We took the liberty of placing Kehinde Wiley’s art in context by digging up, dusting off, and juxtaposing the originals side-by-side with his Black Light paintings. Take a look and see which ones you prefer.
Left: Kehinde Wiley, “After Sir Joshua Reynolds’ ‘Portrait of Doctor Samuel Johnson,'” published by powerHouse Books
Right: Sir Joshua Reynolds (1723–1792), “Portrait of Dr Samuel Johnson”
Left: Kehinde Wiley; Abiel McIntosh (left) Mark Shavers (right), “After Pontormo’s ‘Two Men with a Passage from Cicero’s “On Friendship,”‘” published by powerHouse Books
Right: Jacopo Pontormo (1494-1557), “Portrait of Two Friends”

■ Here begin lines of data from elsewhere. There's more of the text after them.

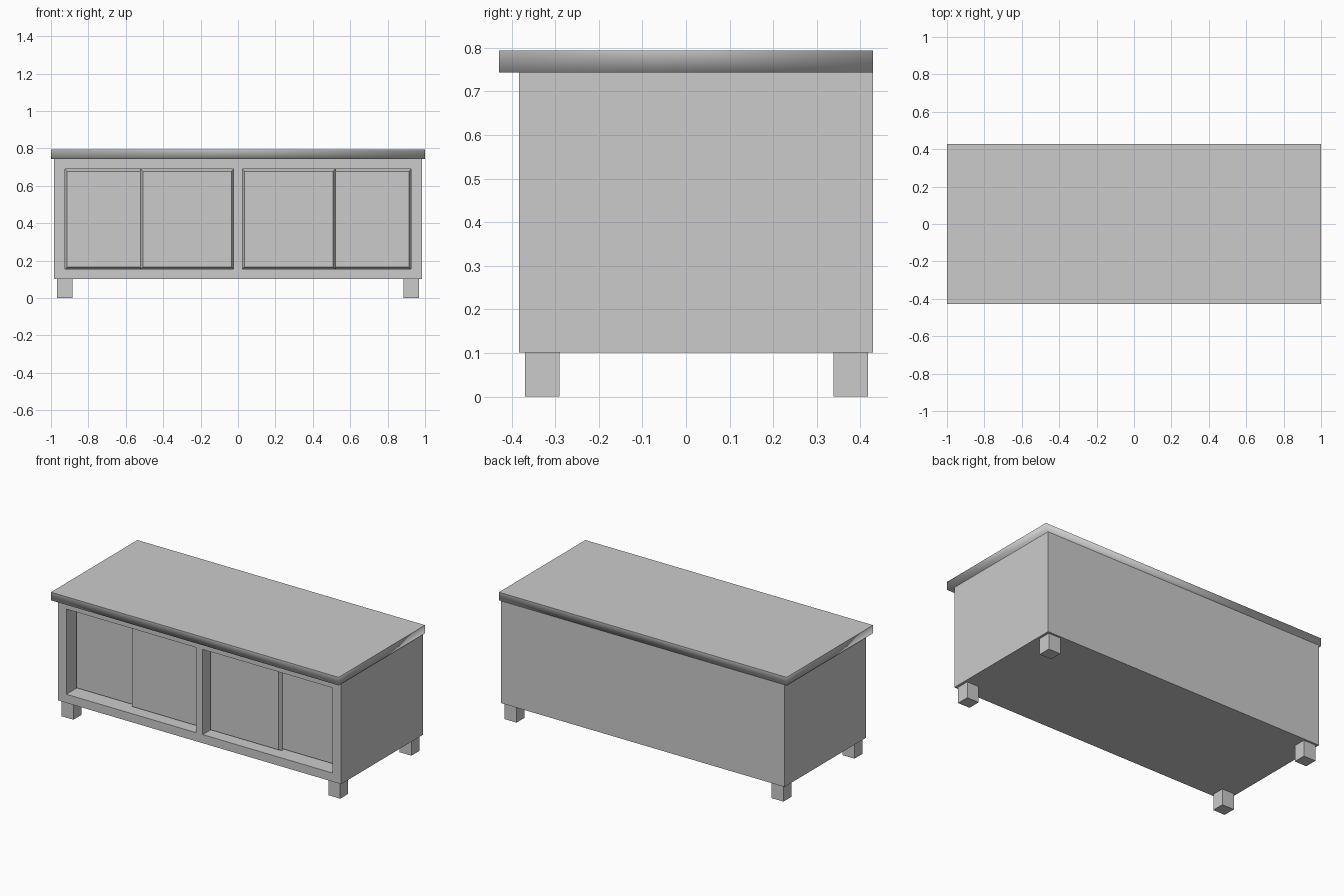
import bpy
import bmesh

cube = bpy.data.objects.get("Cube")
if cube:
    bpy.data.objects.remove(cube, do_unlink=True)

grey = bpy.data.materials.new("plain grey")
grey.use_nodes = True
COLOUR = (0.6, 0.6, 0.6, 1)
grey.diffuse_color = COLOUR
grey.node_tree.nodes["Principled BSDF"].inputs["Base Color"].default_value = COLOUR


def box(name, low, high, taper=0.0):
    """Box between two corners; taper narrows its front (-y) face."""
    bm = bmesh.new()
    bmesh.ops.create_cube(bm, size=1)
    for v in bm.verts:
        inset = taper if v.co.y < 0 else 0
        for i in range(3):
            side = 1 if v.co[i] > 0 else -1
            v.co[i] = high[i] if side > 0 else low[i]
            if i != 1:
                v.co[i] -= side * inset
    mesh = bpy.data.meshes.new(name)
    bm.to_mesh(mesh)
    bm.free()
    mesh.materials.append(grey)
    obj = bpy.data.objects.new(name, mesh)
    bpy.context.collection.objects.link(obj)
    return obj


def mirror(obj):
    mod = obj.modifiers.new("mirror", "MIRROR")
    mod.use_axis[0] = True
    return obj


FRONT, BACK = -0.383, 0.429
BOTTOM, TOP = 0.101, 0.743
OPEN_LOW, OPEN_HIGH = 0.155, 0.69
INNER, SPLIT, OUTER = 0.023, 0.52, 0.925
DOOR_FRONT, DOOR_STEP = -0.325, 0.025
DOOR_MID, DOOR_BACK = DOOR_FRONT + DOOR_STEP, DOOR_FRONT + 2 * DOOR_STEP

# Cabinet with two door recesses
cabinet = box("cabinet", (-0.985, FRONT, BOTTOM), (0.985, BACK, TOP))
for side in (-1, 1):
    xs = sorted((side * INNER, side * OUTER))
    cutter = box("recess_cutter", (xs[0], FRONT - 0.1, OPEN_LOW), (xs[1], DOOR_BACK, OPEN_HIGH))
    cutter.hide_render = True
    cut = cabinet.modifiers.new("recess", "BOOLEAN")
    cut.operation = "DIFFERENCE"
    cut.solver = "EXACT"
    cut.object = cutter
    bpy.context.view_layer.objects.active = cabinet
    bpy.ops.object.modifier_apply(modifier=cut.name)
    bpy.data.objects.remove(cutter, do_unlink=True)

# Sliding doors: the inner pair runs in front of the outer pair
mirror(box("front_door", (INNER, DOOR_FRONT, OPEN_LOW), (SPLIT, DOOR_MID, OPEN_HIGH), 0.012))
mirror(box("rear_door", (INNER, DOOR_MID, OPEN_LOW), (OUTER, DOOR_BACK, OPEN_HIGH), 0.012))

# Worktop, with soft shading below a sharp upper rim
worktop = box("worktop", (-1, -0.429, TOP), (1, BACK, 0.794))
worktop.data.shade_smooth()
for edge in worktop.data.edges:
    edge.use_edge_sharp = all(worktop.data.vertices[i].co.z > TOP + 0.01 for i in edge.vertices)

# Legs
for name, y in (("front_leg", -0.369), ("rear_leg", 0.338)):
    mirror(box(name, (0.886, y, 0), (0.969, y + 0.079, BOTTOM)))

Left: Kehinde Wiley; Dion “OJ” Bey (left) Wale Ajiboye (right), After Sir Anthony van Dyck’s “King Charles I and Henrietta Maria,” published by powerHouse Books
Right: Sir Anthony van Dyck (1599-1641), “King Charles I and Henrietta Maria”
Left: Kehinde Wiley; Jerry Valdes, “After Titian’s (Tiziano Vecellio) ‘Penitent Mary Magdalene,'” published by powerHouse Books
Right: Titian (1488-1576), “Penitent Mary Magdalene”
Left: Kehinde Wiley; Dion “OJ” Bey, “After Jean-Auguste-Dominique Ingres’ ‘The Virgin with the Host,'” published by powerHouse Books
Right: Jean-Auguste-Dominique Ingres (1780-1867), “The Virgin of the Host“